So I now think it useful for readers to know that there was a less than perfect sympathy between biographer and subject - HC and Tolkien/ Inklings were coming-from different places and aiming at different ends.

However, I intirely agree that HC was a an excellent scholar and writer in these books; his capacity to grasp and assimilate masses of material, then to express it i prose with a clear and enjoyable concision, is unsurpassed in my experience. The evidence is that I have re-read all these books *many* times.

I picked up the Tolkien Letters again after reading your comment, and it is a superb book; the single most interesting and enjoyable book of letters I've read; very well edited, and done with minimal fuss and intrusion from the editor.

Ultimately, however, I yearn for a Tolkien (and Inklings) 'scholarship' (thoughtful reading, informed thinking) which has profound sympathy with the spiritual perspective of one or more of these men; and is working from the basis that they were essentially right, are very 'relevant' here and now, and is trying to take this further in actual life.

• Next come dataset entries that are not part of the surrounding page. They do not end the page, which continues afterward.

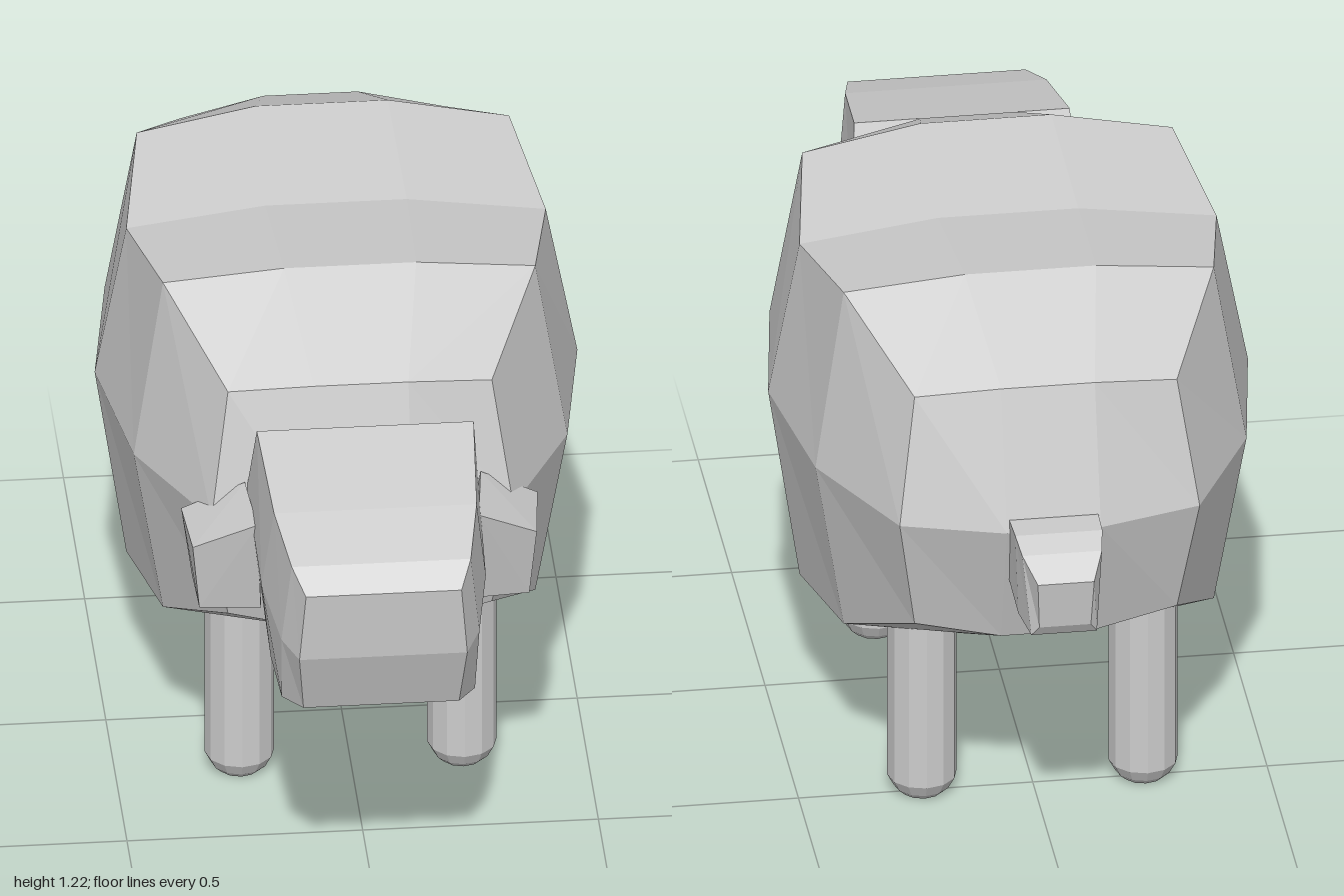
import * as THREE from 'three';
import { ConvexGeometry } from 'three/addons/geometries/ConvexGeometry.js';

const material = new THREE.MeshStandardMaterial({ color: 0xcccccc, flatShading: true });

function addMesh(group, name, geometry) {
  const mesh = new THREE.Mesh(geometry, material);
  mesh.name = name;
  group.add(mesh);
  return mesh;
}

// Loft through sections ordered back to front. Each section lists its +x half
// from bottom to top as [x, y, z]; the other half is mirrored.
function loftMirrored(sections) {
  const pos = [];
  const tri = (...pts) => {
    const [a, b, c] = pts.map((p) => new THREE.Vector3(...p));
    if (new THREE.Triangle(a, b, c).getArea() > 1e-7) pts.forEach((p) => pos.push(...p));
  };
  const quad = (a, b, c, d) => { tri(a, b, c); tri(a, c, d); };
  const flip = ([x, y, z]) => [-x, y, z];
  const rings = sections.map((h) => [...h, ...h.map(flip).reverse()]);
  for (let k = 0; k < rings.length - 1; k++) {
    const a = rings[k], b = rings[k + 1], n = a.length;
    for (let i = 0; i < n; i++) {
      const j = (i + 1) % n;
      quad(a[i], a[j], b[j], b[i]);
    }
  }
  // End caps as strips across the mirror plane
  const back = sections[0], front = sections[sections.length - 1];
  for (let i = 0; i < back.length - 1; i++) {
    quad(flip(front[i]), front[i], front[i + 1], flip(front[i + 1]));
    quad(back[i], flip(back[i]), flip(back[i + 1]), back[i + 1]);
  }
  const geometry = new THREE.BufferGeometry();
  geometry.setAttribute('position', new THREE.Float32BufferAttribute(pos, 3));
  geometry.computeVertexNormals();
  return geometry;
}

// Body: five rings symmetric about z = -0.13, closed by faceted ends
function bodyGeometry() {
  const cz = -0.13, midY = 0.78;
  const ring = (s, [x, xm, xi, dz, dzm, dzi, yT, yTi, yB, yBi]) => [
    [xi, yBi, cz + s * dzi], [x, yB, cz + s * dz], [xm, midY, cz + s * dzm],
    [x, yT, cz + s * dz], [xi, yTi, cz + s * dzi],
  ];
  const end = [0.28, 0.32, 0.1, 0.565, 0.625, 0.6, 1.055, 1.08, 0.51, 0.485];
  const shoulder = [0.395, 0.46, 0.14, 0.31, 0.345, 0.335, 1.178, 1.215, 0.38, 0.35];
  const middle = [0.445, 0.512, 0.15, 0, 0, 0, 1.13, 1.17, 0.335, 0.293];
  const cap = (s) => {
    const low = [0.1, 0.485, cz + s * 0.6], high = [0.1, 1.08, cz + s * 0.6];
    return [low, low, [0.1, midY, cz + s * 0.69], high, high];
  };
  return loftMirrored([
    cap(-1), ring(-1, end), ring(-1, shoulder), ring(1, middle),
    ring(1, shoulder), ring(1, end), cap(1),
  ]);
}

export function createModel() {
  const model = new THREE.Group();
  addMesh(model, 'body', bodyGeometry());

  // Head: tapering wedge with a blunt muzzle
  addMesh(model, 'head', loftMirrored([
    [[0.2, 0.68, 0.44], [0.245, 0.85, 0.49], [0.23, 1.03, 0.56]],
    [[0.215, 0.57, 0.72], [0.238, 0.77, 0.76], [0.215, 0.97, 0.8]],
    [[0.205, 0.56, 0.87], [0.21, 0.73, 0.92], [0.19, 0.92, 0.94]],
    [[0.165, 0.572, 0.94], [0.178, 0.72, 0.99], [0.165, 0.88, 1.0]],
  ]));

  // Ears: drooping blocks
  for (const [side, name] of [[1, 'leftEar'], [-1, 'rightEar']]) {
    const corners = [
      [0.25, 0.87, 0.5], [0.235, 0.84, 0.63], [0.225, 0.62, 0.6], [0.215, 0.64, 0.48],
      [0.365, 0.745, 0.55], [0.378, 0.765, 0.42], [0.355, 0.6, 0.42], [0.35, 0.59, 0.54],
    ];
    addMesh(model, name, new ConvexGeometry(
      corners.map(([x, y, z]) => new THREE.Vector3(side * x, y, z))));
  }

  // Legs: straight posts with bevelled feet
  const legProfile = [[0, 0], [0.045, 0], [0.06, 0.014], [0.074, 0.04], [0.074, 0.55], [0, 0.55]]
    .map(([r, y]) => new THREE.Vector2(r, y));
  for (const [end, z] of [['front', 0.213], ['back', -0.495]]) {
    for (const [side, x] of [['Left', 0.236], ['Right', -0.236]]) {
      addMesh(model, `${end}${side}Leg`, new THREE.LatheGeometry(legProfile, 12))
        .position.set(x, 0, z);
    }
  }

  // Tail: short stub
  addMesh(model, 'tail', loftMirrored([
    [[0.055, 0.64, -0.985], [0.06, 0.75, -1.0]],
    [[0.07, 0.615, -0.97], [0.085, 0.79, -0.94]],
    [[0.085, 0.62, -0.88], [0.093, 0.812, -0.89]],
    [[0.09, 0.645, -0.78], [0.095, 0.81, -0.82]],
    [[0.085, 0.66, -0.72], [0.09, 0.78, -0.72]],
  ]));

  return model;
}
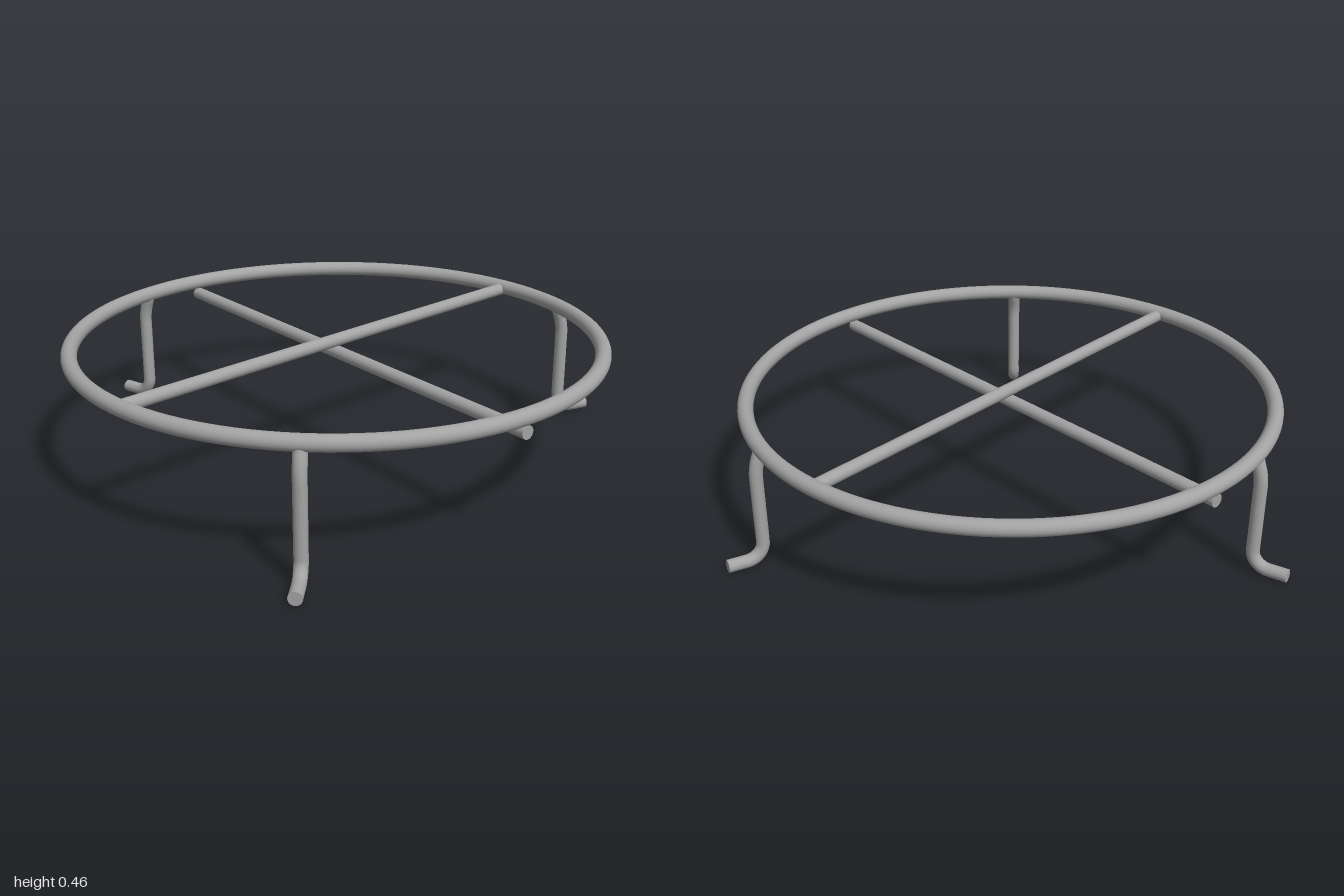
import * as THREE from 'three';

const CX = -0.06;      // ring centre along x
const RING_Y = 0.434;  // height of the ring's centreline
const ROD = 0.0225;    // radius of the thin rods

export function createModel() {
  const group = new THREE.Group();
  const steel = new THREE.MeshStandardMaterial({ color: 0xa3a3a3 });

  const add = (parent, name, geometry) => {
    const mesh = new THREE.Mesh(geometry, steel);
    mesh.name = name;
    parent.add(mesh);
    return mesh;
  };

  // Top ring
  const ring = add(group, 'topRing', new THREE.TorusGeometry(0.912, 0.027, 24, 128));
  ring.rotation.x = Math.PI / 2;
  ring.position.set(CX, RING_Y, 0);

  // Crossed bars: the lower runs under the ring, the upper rests on it and meets the ring
  const bar = (name, halfLength, y, angle) => {
    const geometry = new THREE.CylinderGeometry(ROD, ROD, halfLength * 2, 24);
    geometry.rotateZ(Math.PI / 2);
    const mesh = add(group, name, geometry);
    mesh.position.set(CX, y, 0);
    mesh.rotation.y = THREE.MathUtils.degToRad(angle);
  };
  bar('lowerCrossBar', 0.92, 0.384, -76);
  bar('upperCrossBar', 0.9, 0.428, 20);

  // Leg path, drawn outward along +x: lean out of the ring, drop, turn into the foot
  const v = (x, y) => new THREE.Vector3(x, y, 0);
  const legX = 0.934, footX = 1.06, bend = 0.06, k = bend * 0.448;
  const path = new THREE.CurvePath();
  path.add(new THREE.LineCurve3(v(0.908, RING_Y), v(0.919, 0.4)));
  path.add(new THREE.QuadraticBezierCurve3(v(0.919, 0.4), v(legX, 0.36), v(legX, 0.32)));
  path.add(new THREE.LineCurve3(v(legX, 0.32), v(legX, ROD + bend)));
  path.add(new THREE.CubicBezierCurve3(
    v(legX, ROD + bend), v(legX, ROD + k), v(legX + k, ROD), v(legX + bend, ROD)));
  path.add(new THREE.LineCurve3(v(legX + bend, ROD), v(footX, ROD)));
  const legGeometry = new THREE.TubeGeometry(path, 72, ROD, 20, false);
  const capGeometry = new THREE.CircleGeometry(ROD, 20);
  capGeometry.rotateY(Math.PI / 2);
  capGeometry.translate(footX, ROD, 0);

  // Three legs spaced evenly around the ring
  ['leftLeg', 'backRightLeg', 'frontRightLeg'].forEach((name, i) => {
    const leg = new THREE.Group();
    leg.name = name;
    add(leg, 'bentRod', legGeometry);
    add(leg, 'footEnd', capGeometry);
    leg.position.x = CX;
    leg.rotation.y = (i * Math.PI * 2) / 3;
    group.add(leg);
  });

  return group;
}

Fortunately, I have quite a few 'penfriends' and blog commenters who are in agreement, and who are doing exactly this - yourself included!

Anonymous said...

He cheerfully lent me his notebook with a lot of excerpts from Williams's correspondence, not least in the Wade, and was justly satisfied with what a 'quick study' he could be, as in this case - how much important matter he noted in, I think, about a week there - I could extract a great basis for a lot of 'composition history' from that, in addition to what he'd done with it in his book. He had had good contacts with Michael Williams, and kindly put me in touch with him - and had given me what I needed to get in touch with Phyllis Jones, too - but had also passed me on to Anne Ridler for supervision of my work, who was very generous and helpful in so many ways, but thought we had better consult Mrs. Hadfield (whom I knew in a friendly way from the Williams Society) in this case, and she sadly put the kibosh on it at once.

I thoroughly agree about the proper sort of scholarship - but am glad that at the time of writing Humphrey Carpenter was not (to my mind) out of sympathy in a way earnestly to mitigate or mar his work. It is astonishing - I think, especially where Lewis is concerned - how many writers want to 'docket' him and box him safely away with condescending sympathy at best. E.g., how did someone so good on Williams as Brian Horne come to invite Richard Harries to lecture on Lewis, and how did Collins come to publish C.S. Lewis: The Man and His God (1987)? But perhaps those inviting and commissioning don't (or even, can't) always know well enough what or who they are getting involved with.

David Llewellyn Dodds